“This is a scheme which is of critical importance to North Wales. It will relieve congestion in the area, improve access to the Deeside Enterprise Zone, and allow the economy to grow and prosper.
Today’s announcement shows we are continuing to progress the scheme, and I look forward to further developments, with the appointment of design consultants later this year.
The ‘Red Route’ is a huge development in North East Wales and will serve to protect the regional economy.
Today’s announcement demonstrates our on-going commitment to it, and to improving transport infrastructure across the region.”
Construction could begin in late 2022 / early 2023 subject to completing the statutory process, which is likely to include a public local inquiry.”
The Red Route will see new 13km two-lane dual carriageway, linking the A55-A5119 Northop Junction (Junction 33) with the A494 and A550 north of Deeside Parkway Junction, via Kelsterton Interchange and the Flintshire Bridge.
The Red Route was chosen ahead of an alternative ‘Blue Route’ – which would have seen improvements along the A494 Aston Hill and the Ewloe interchange with the A55 – following a 12-week consultation in 2017.
A petition signed by around 1500 people urging Welsh Government to stop plans for the new dual carriageway which will run through “ancient woodland” went before a committee at the National Assembly in Cardiff in June.
The petition has been supported by environmentalists such as TV presenter Iolo Williams, the North Wales Wildlife Trust and the Woodland Trust.
It called on Welsh Government to withdraw its support for the Red Route on the grounds that the construction of the new road through ancient woodland, and across agricultural land, “contradicts Planning Policy Wales and the Well-being of Future Generations Act.”

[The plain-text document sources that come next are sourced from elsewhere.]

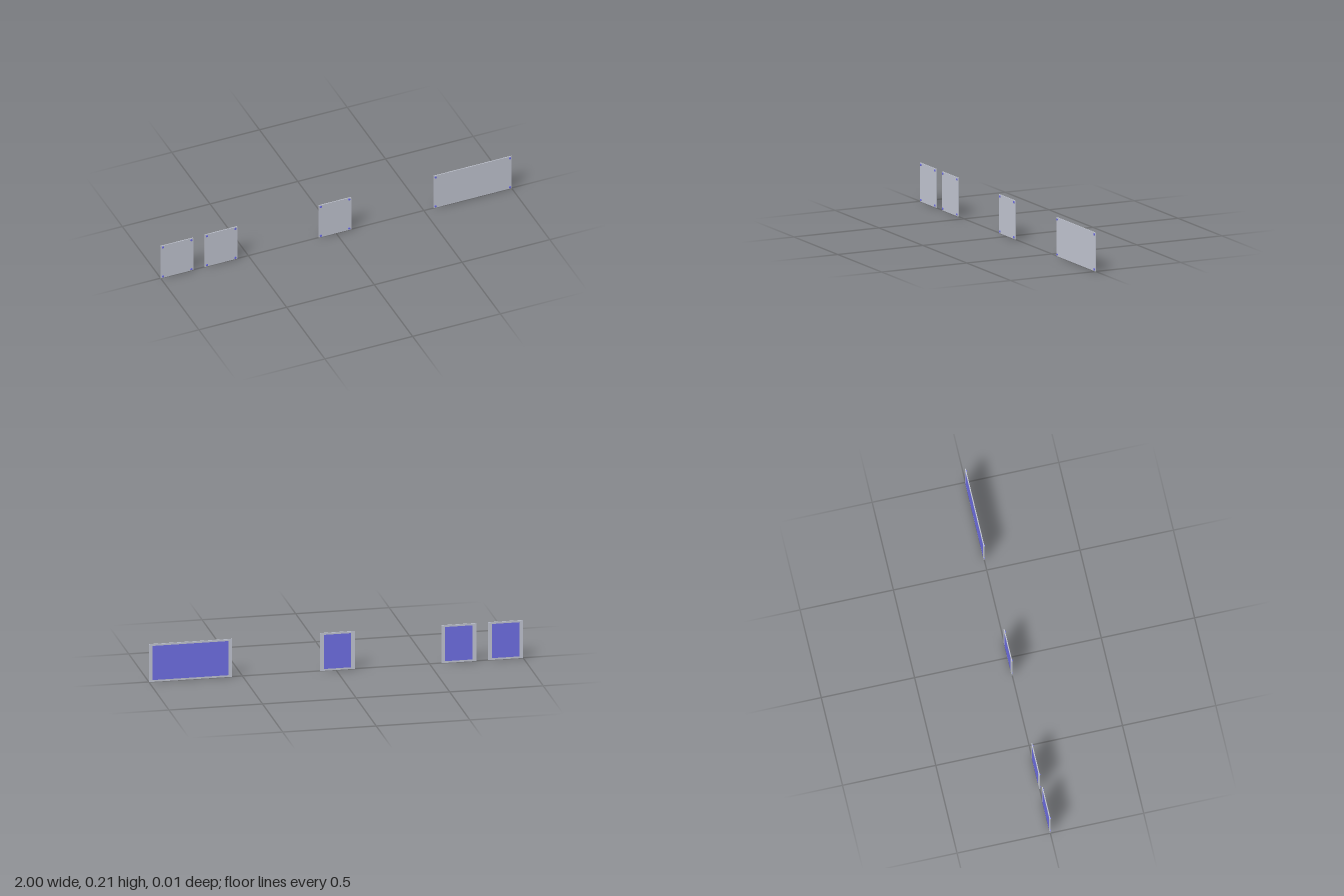
import * as THREE from 'three';

const HEIGHT = 0.207;
const BACK = -0.003, FRONT = 0.0015;

export function createModel() {
  const model = new THREE.Group();
  model.name = 'panelRow';

  const grey = new THREE.MeshStandardMaterial({ color: 0xc1c5d1 });
  grey.name = 'panel grey';
  const blue = new THREE.MeshStandardMaterial({ color: 0x6e6ee3 });
  blue.name = 'violet blue';

  const boltGeometry = new THREE.CylinderGeometry(0.006, 0.006, 0.004, 16).rotateX(Math.PI / 2);

  // One thin plate with a coloured backing and a bolt in each front corner
  function addPanel(name, x0, x1, boltInset) {
    const panel = new THREE.Group();
    panel.name = name;
    panel.position.set((x0 + x1) / 2, HEIGHT / 2, 0);
    const width = x1 - x0;

    const plate = new THREE.Mesh(new THREE.BoxGeometry(width, HEIGHT, FRONT - BACK), grey);
    plate.name = 'plate';
    plate.position.z = (FRONT + BACK) / 2;
    panel.add(plate);

    // Flat face just proud of the plate's back
    const backing = new THREE.Mesh(new THREE.PlaneGeometry(width - 0.04, HEIGHT - 0.02), blue);
    backing.name = 'backing';
    backing.rotation.y = Math.PI;
    backing.position.z = BACK - 0.0005;
    panel.add(backing);

    for (const sx of [-1, 1]) {
      for (const sy of [-1, 1]) {
        const bolt = new THREE.Mesh(boltGeometry, blue);
        bolt.name = 'cornerBolt';
        bolt.position.set(sx * (width / 2 - boltInset), sy * (HEIGHT / 2 - 0.01), FRONT + 0.0015);
        panel.add(bolt);
      }
    }
    model.add(panel);
  }

  addPanel('outerRightPanel', -1, -0.814, 0.012);
  addPanel('innerRightPanel', -0.749, -0.563, 0.012);
  addPanel('middlePanel', -0.1, 0.086, 0.012);
  addPanel('wideLeftPanel', 0.556, 1, 0.01);

  return model;
}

Local farmer and lead petitioner Robert Hodgkinson said:
“We were deeply unhappy with the consultation, the outcome of which was used to justify the choice of the Red Route.
The consultation was presented as a straight choice between the Red Route and the Blue route (the upgrading of Aston Hill), and ignored other less expensive yet viable options for dealing with the traffic problems here in North East Wales.
We are also unhappy that the outcome of the consultation was biased by its focus on Deeside, despite the fact that the Red Route will seriously impact residents of Northop, Flint and Flint Mountain.
The fact that the petition has received nearly 1,500 signatures shows that local residents share our concern.
By petitioning the Assembly we are hoping that the petitions committee will persuade the Assembly to support our call for the decision to be reconsidered.”
The petitions committee has agreed to look at the issue in more detail in the autumn.